Warning: stop reading this post now if you are a big fan of Bambi.
One of the tastiest and most prized types of game is venison from roe deer. A roe deer (Dutch: ree, French: chevreuil, German: Reh, Italian: capriolo) is a small species of deer that is very picky about its food. It only eats the nicest leaves in the forest, and that’s why it tastes so damn good! The taste is so good in fact that my favorite way of eating roe deer is raw as carpaccio. Unlike other game like regular deer (venison), or wild boar, roe deer is not only hunted in autumn but also in spring. Since the roe deer likes to eat herbs so much, I tried combining it with a tasty herb salad and the combination worked really well. This meat is as amazingly flavorful as it is tender.
For 4 servings
300 grams (2/3 pounds) of roe deer loin fillet
bunch of dill
bunch of cervil
bunch of taragon
very good extra virgin olive oil
salt and freshly ground black pepper
olive oil for sauteing
I bought the whole back instead of just the loin fillet, so…
…I had to some work first. This yield 2 loin fillets, 2 tenderloins and the remaining carcass. I used the best part of the loin fillets for the carpaccio. I will post soon about what I did with the rest.
Of course you can ask your butcher to do this for you, but I bought this one at a place that sells to restaurants for a really nice price. (For those who are curious, 1.8 kilograms of roe deer back yielded 1 kilogram of loin and tenderloin.)
Although you can see the seal on the roe deer back that means it had been certified as healthy and I took it off the bone myself, to be on the safe side I seared it very quickly on all sides in a very hot frying pan with olive oil to kill any outside contamination.

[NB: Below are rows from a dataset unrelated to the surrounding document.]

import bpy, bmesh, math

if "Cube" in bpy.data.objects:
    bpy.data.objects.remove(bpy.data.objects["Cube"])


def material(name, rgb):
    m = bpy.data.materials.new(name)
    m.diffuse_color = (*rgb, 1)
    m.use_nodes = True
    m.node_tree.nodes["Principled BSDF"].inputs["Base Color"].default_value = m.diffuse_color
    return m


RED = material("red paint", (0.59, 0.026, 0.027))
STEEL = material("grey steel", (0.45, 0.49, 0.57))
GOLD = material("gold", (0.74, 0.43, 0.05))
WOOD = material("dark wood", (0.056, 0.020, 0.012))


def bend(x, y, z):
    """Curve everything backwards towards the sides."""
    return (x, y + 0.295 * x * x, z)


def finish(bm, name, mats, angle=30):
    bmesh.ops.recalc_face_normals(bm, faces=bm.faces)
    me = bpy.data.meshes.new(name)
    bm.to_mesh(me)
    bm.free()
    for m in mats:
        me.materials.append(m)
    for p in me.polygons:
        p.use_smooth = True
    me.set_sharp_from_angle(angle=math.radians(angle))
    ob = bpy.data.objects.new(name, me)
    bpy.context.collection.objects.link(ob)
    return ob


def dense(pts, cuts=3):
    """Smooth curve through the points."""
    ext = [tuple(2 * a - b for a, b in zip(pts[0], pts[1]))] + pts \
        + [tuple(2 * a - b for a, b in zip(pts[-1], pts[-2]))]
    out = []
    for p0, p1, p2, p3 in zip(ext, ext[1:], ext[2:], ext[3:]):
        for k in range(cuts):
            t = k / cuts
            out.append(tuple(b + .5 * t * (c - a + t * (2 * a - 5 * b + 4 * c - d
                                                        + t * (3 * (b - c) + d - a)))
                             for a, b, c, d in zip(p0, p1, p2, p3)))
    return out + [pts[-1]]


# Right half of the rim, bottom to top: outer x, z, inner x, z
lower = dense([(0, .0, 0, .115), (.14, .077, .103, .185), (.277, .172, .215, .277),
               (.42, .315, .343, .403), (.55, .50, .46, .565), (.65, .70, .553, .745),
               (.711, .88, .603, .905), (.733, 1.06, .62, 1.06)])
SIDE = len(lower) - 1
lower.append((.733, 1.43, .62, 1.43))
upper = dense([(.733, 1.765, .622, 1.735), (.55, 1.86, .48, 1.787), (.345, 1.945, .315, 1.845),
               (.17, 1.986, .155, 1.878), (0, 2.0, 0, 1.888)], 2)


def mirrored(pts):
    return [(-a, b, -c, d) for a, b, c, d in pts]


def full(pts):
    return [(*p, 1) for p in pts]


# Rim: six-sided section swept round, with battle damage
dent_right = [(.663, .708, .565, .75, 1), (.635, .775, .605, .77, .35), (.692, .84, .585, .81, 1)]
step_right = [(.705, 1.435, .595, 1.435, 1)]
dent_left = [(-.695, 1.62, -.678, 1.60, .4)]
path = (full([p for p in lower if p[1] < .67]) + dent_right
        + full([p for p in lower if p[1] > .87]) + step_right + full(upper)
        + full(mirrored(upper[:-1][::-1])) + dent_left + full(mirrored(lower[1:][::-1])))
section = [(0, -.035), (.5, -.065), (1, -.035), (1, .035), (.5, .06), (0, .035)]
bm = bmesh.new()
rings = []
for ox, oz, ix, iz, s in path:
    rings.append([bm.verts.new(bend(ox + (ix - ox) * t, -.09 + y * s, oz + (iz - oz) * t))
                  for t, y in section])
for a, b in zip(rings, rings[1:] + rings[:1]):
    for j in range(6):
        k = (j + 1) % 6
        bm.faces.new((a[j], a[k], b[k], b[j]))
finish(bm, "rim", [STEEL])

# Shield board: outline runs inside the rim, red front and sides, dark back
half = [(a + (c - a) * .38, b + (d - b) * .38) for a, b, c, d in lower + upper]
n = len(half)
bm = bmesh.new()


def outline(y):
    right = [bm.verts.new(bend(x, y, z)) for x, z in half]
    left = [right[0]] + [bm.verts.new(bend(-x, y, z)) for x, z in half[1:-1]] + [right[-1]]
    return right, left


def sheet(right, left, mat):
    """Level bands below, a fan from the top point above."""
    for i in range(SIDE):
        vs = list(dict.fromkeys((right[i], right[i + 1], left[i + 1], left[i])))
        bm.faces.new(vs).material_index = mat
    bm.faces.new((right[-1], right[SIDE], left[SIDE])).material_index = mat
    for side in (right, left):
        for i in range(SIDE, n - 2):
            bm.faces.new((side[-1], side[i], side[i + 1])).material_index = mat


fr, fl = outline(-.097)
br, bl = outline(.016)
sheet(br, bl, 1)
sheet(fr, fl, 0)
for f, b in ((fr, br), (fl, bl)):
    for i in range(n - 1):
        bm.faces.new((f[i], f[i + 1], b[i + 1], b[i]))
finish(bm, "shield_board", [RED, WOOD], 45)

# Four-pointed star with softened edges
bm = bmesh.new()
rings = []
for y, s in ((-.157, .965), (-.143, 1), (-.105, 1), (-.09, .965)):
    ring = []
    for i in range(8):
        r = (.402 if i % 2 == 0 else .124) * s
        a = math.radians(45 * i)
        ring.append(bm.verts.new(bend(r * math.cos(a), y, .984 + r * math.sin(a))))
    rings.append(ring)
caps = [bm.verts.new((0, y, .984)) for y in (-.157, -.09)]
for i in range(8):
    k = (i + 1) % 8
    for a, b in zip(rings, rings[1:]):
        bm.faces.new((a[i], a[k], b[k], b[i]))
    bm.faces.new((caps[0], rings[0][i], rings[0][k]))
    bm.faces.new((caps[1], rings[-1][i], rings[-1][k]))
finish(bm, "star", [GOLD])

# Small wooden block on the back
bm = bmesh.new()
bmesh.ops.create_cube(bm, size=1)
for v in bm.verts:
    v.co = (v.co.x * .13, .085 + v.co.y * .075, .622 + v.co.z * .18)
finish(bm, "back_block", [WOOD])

This was probably overcautious since the intact muscle of a healthy animal is sterile.
I quickly cooled the meat by putting it on a cold plate in the refrigerator.
To prepare the herb salad, I carefully removed all the tough stems of the herbs and washed the leaves in cold water.
I then dried the leaves in a salad spinner. (If you don’t have one I recommend buying one, as fresh salad that you wash and cut yourself is so much better (not to mention cheaper) than the pre-cut pre-washed salad from the supermarket.)
Now it’s time to make the carpaccio. As the roe deer loin fillet is rather small and I certainly did not want to freeze it to be able to cut it thinly, I sliced it thinly (3 mm or 1/8 inch)…
…and then gently pounded it thin between two sheets of plastic wrap with a rubber hammer that is normally used by road workers.
I then arranged the pounded slices on individual plates, drizzled some very good extra virgin olive oil on it and seasoned lightly with salt and freshly ground black pepper.
Finally I dressed the salad at the last minute with salt, the same good olive oil and just a bit of balsamic vinegar (not the expensive artisan aged stuff, just good quality balsamic vinegar will do for this). The best way to dress a salad is to add the ingredients to your own liking and using your hands to mix it all up. Taste a few leaves to see if you need a bit more oil, salt or vinegar.
I then served the roe deer carpaccio with a nice ball of salad, shaped with my hands.
This is great with a very light red wine, especially an unoaked pinot noir from a cold climate such as a red Sancerre.